*MATERIAL SHOWN*:
* * * * * * * * *
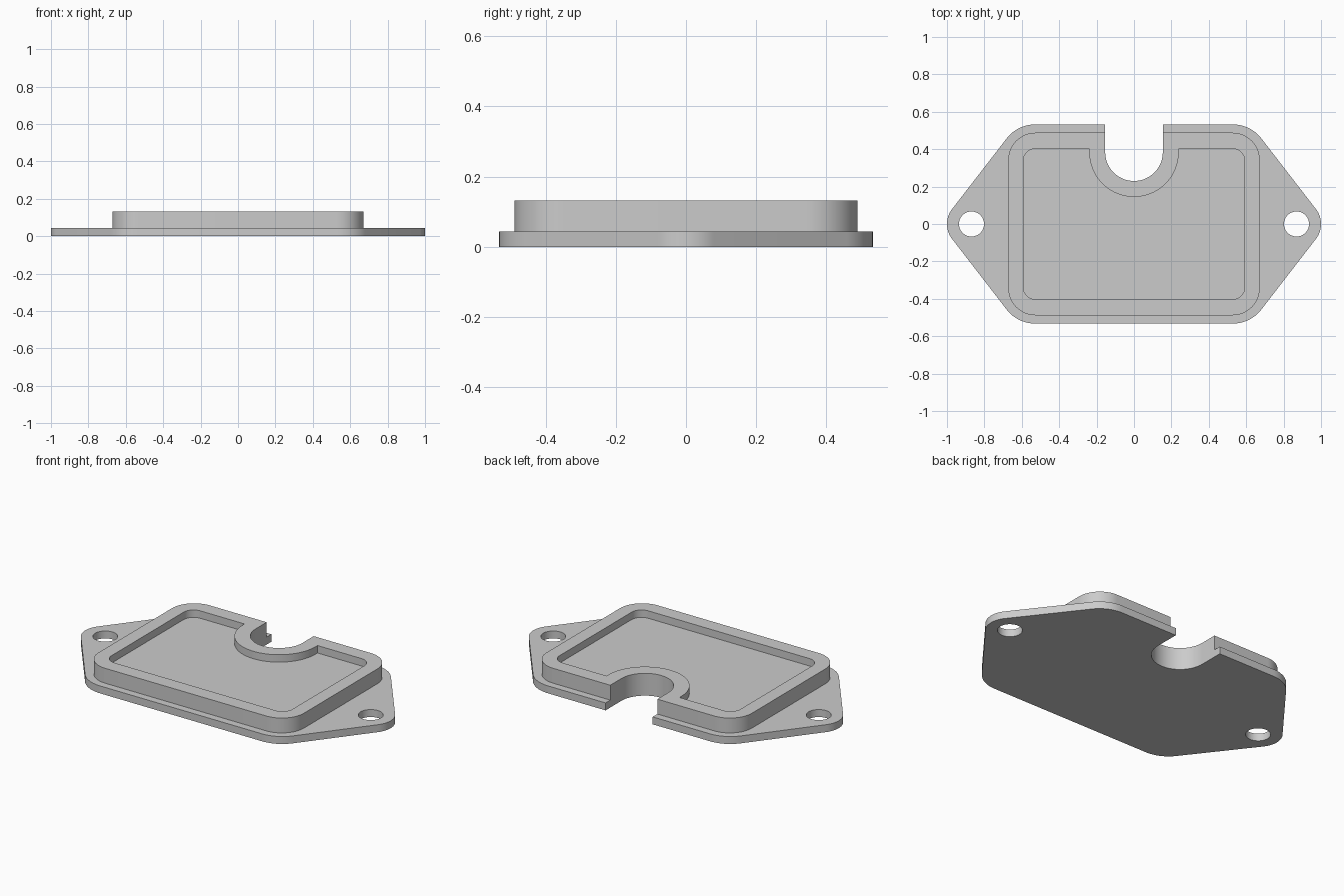
import bpy, bmesh
from math import radians, cos, sin, atan2, acos, hypot, degrees

if "Cube" in bpy.data.objects:
    bpy.data.objects.remove(bpy.data.objects["Cube"])

LAYER = 0.044                 # plate, recess floor and rim are equal steps
NOTCH_Y, NOTCH_R, RING_R = 0.384, 0.154, 0.239

grey = bpy.data.materials.new("plain grey")
grey.use_nodes = True
grey.diffuse_color = (0.6, 0.6, 0.6, 1)
grey.node_tree.nodes["Principled BSDF"].inputs["Base Color"].default_value = (0.6, 0.6, 0.6, 1)


def arc(cx, cy, r, start, end, steps=16):
    angles = [radians(start + (end - start) * i / steps) for i in range(steps + 1)]
    return [(cx + r * cos(a), cy + r * sin(a)) for a in angles]


def rounded_corner(hx, hy, r, quarter):
    sx = 1 if quarter in (0, 3) else -1
    sy = 1 if quarter < 2 else -1
    return arc(sx * (hx - r), sy * (hy - r), r, quarter * 90, quarter * 90 + 90)


def rounded_rect(hx, hy, r):
    return [p for q in range(4) for p in rounded_corner(hx, hy, r, q)]


def prism(name, outline, z0, z1):
    bm = bmesh.new()
    face = bm.faces.new([bm.verts.new((x, y, z0)) for x, y in outline])
    top = bmesh.ops.extrude_face_region(bm, geom=[face])["geom"]
    bmesh.ops.translate(bm, vec=(0, 0, z1 - z0),
                        verts=[v for v in top if isinstance(v, bmesh.types.BMVert)])
    bmesh.ops.recalc_face_normals(bm, faces=bm.faces)
    mesh = bpy.data.meshes.new(name)
    bm.to_mesh(mesh)
    bm.free()
    mesh.materials.append(grey)
    obj = bpy.data.objects.new(name, mesh)
    bpy.context.collection.objects.link(obj)
    return obj


def combine(target, other, operation):
    mod = target.modifiers.new(operation.lower(), "BOOLEAN")
    mod.object, mod.operation, mod.solver = other, operation, "EXACT"
    bpy.context.view_layer.objects.active = target
    bpy.ops.object.modifier_apply(modifier=mod.name)
    bpy.data.objects.remove(other)


# Flange outline: tangent hull around four corner circles and two ear circles
cx, cy, cr = 0.53, 0.342, 0.19
ex, er = 0.87, 0.13
dx, dy = ex - cx, -cy
tangent = degrees(atan2(dy, dx) + acos((cr - er) / hypot(dx, dy)))
flange = (arc(ex, 0, er, -tangent, tangent)
          + arc(cx, cy, cr, tangent, 90)
          + arc(-cx, cy, cr, 90, 180 - tangent)
          + arc(-ex, 0, er, 180 - tangent, 180 + tangent)
          + arc(-cx, -cy, cr, 180 + tangent, 270)
          + arc(cx, -cy, cr, 270, 360 - tangent))
cover = prism("cover_plate", flange, 0, LAYER)

# Raised block
block = prism("raised_block", rounded_rect(0.672, 0.488, 0.145), LAYER / 2, 3 * LAYER)
combine(cover, block, "UNION")

# Shallow recess that leaves a rim and a collar round the notch
hx, hy, r = 0.592, 0.402, 0.065
recess = (rounded_corner(hx, hy, r, 0)
          + [(RING_R, hy)] + arc(0, NOTCH_Y, RING_R, 0, -180, 40) + [(-RING_R, hy)]
          + [p for q in (1, 2, 3) for p in rounded_corner(hx, hy, r, q)])
combine(cover, prism("recess_cutter", recess, 2 * LAYER, 4 * LAYER), "DIFFERENCE")

# U-shaped notch through the back edge
notch = [(NOTCH_R, 1)] + arc(0, NOTCH_Y, NOTCH_R, 0, -180, 40) + [(-NOTCH_R, 1)]
combine(cover, prism("notch_cutter", notch, -1, 1), "DIFFERENCE")

# Screw holes in the ears
for side in (-1, 1):
    hole = arc(side * 0.869, 0, 0.067, 0, 360, 40)[:-1]
    combine(cover, prism("hole_cutter", hole, -1, 1), "DIFFERENCE")

bpy.ops.object.select_all(action="DESELECT")
cover.select_set(True)
bpy.context.view_layer.objects.active = cover
bpy.ops.object.shade_smooth_by_angle(angle=radians(30))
* * * * * * * * *
*GOAL OF THE EXERCISE*: Take exactly the lines from the one containing "obj = bpy.data.objects.new(name, mesh)" through the one containing "recess = (rounded_corner(hx, hy, r, 0)" in the data above, and output them with nothing added.

*TASK RESULT*:
    obj = bpy.data.objects.new(name, mesh)
    bpy.context.collection.objects.link(obj)
    return obj


def combine(target, other, operation):
    mod = target.modifiers.new(operation.lower(), "BOOLEAN")
    mod.object, mod.operation, mod.solver = other, operation, "EXACT"
    bpy.context.view_layer.objects.active = target
    bpy.ops.object.modifier_apply(modifier=mod.name)
    bpy.data.objects.remove(other)


# Flange outline: tangent hull around four corner circles and two ear circles
cx, cy, cr = 0.53, 0.342, 0.19
ex, er = 0.87, 0.13
dx, dy = ex - cx, -cy
tangent = degrees(atan2(dy, dx) + acos((cr - er) / hypot(dx, dy)))
flange = (arc(ex, 0, er, -tangent, tangent)
          + arc(cx, cy, cr, tangent, 90)
          + arc(-cx, cy, cr, 90, 180 - tangent)
          + arc(-ex, 0, er, 180 - tangent, 180 + tangent)
          + arc(-cx, -cy, cr, 180 + tangent, 270)
          + arc(cx, -cy, cr, 270, 360 - tangent))
cover = prism("cover_plate", flange, 0, LAYER)

# Raised block
block = prism("raised_block", rounded_rect(0.672, 0.488, 0.145), LAYER / 2, 3 * LAYER)
combine(cover, block, "UNION")

# Shallow recess that leaves a rim and a collar round the notch
hx, hy, r = 0.592, 0.402, 0.065
recess = (rounded_corner(hx, hy, r, 0)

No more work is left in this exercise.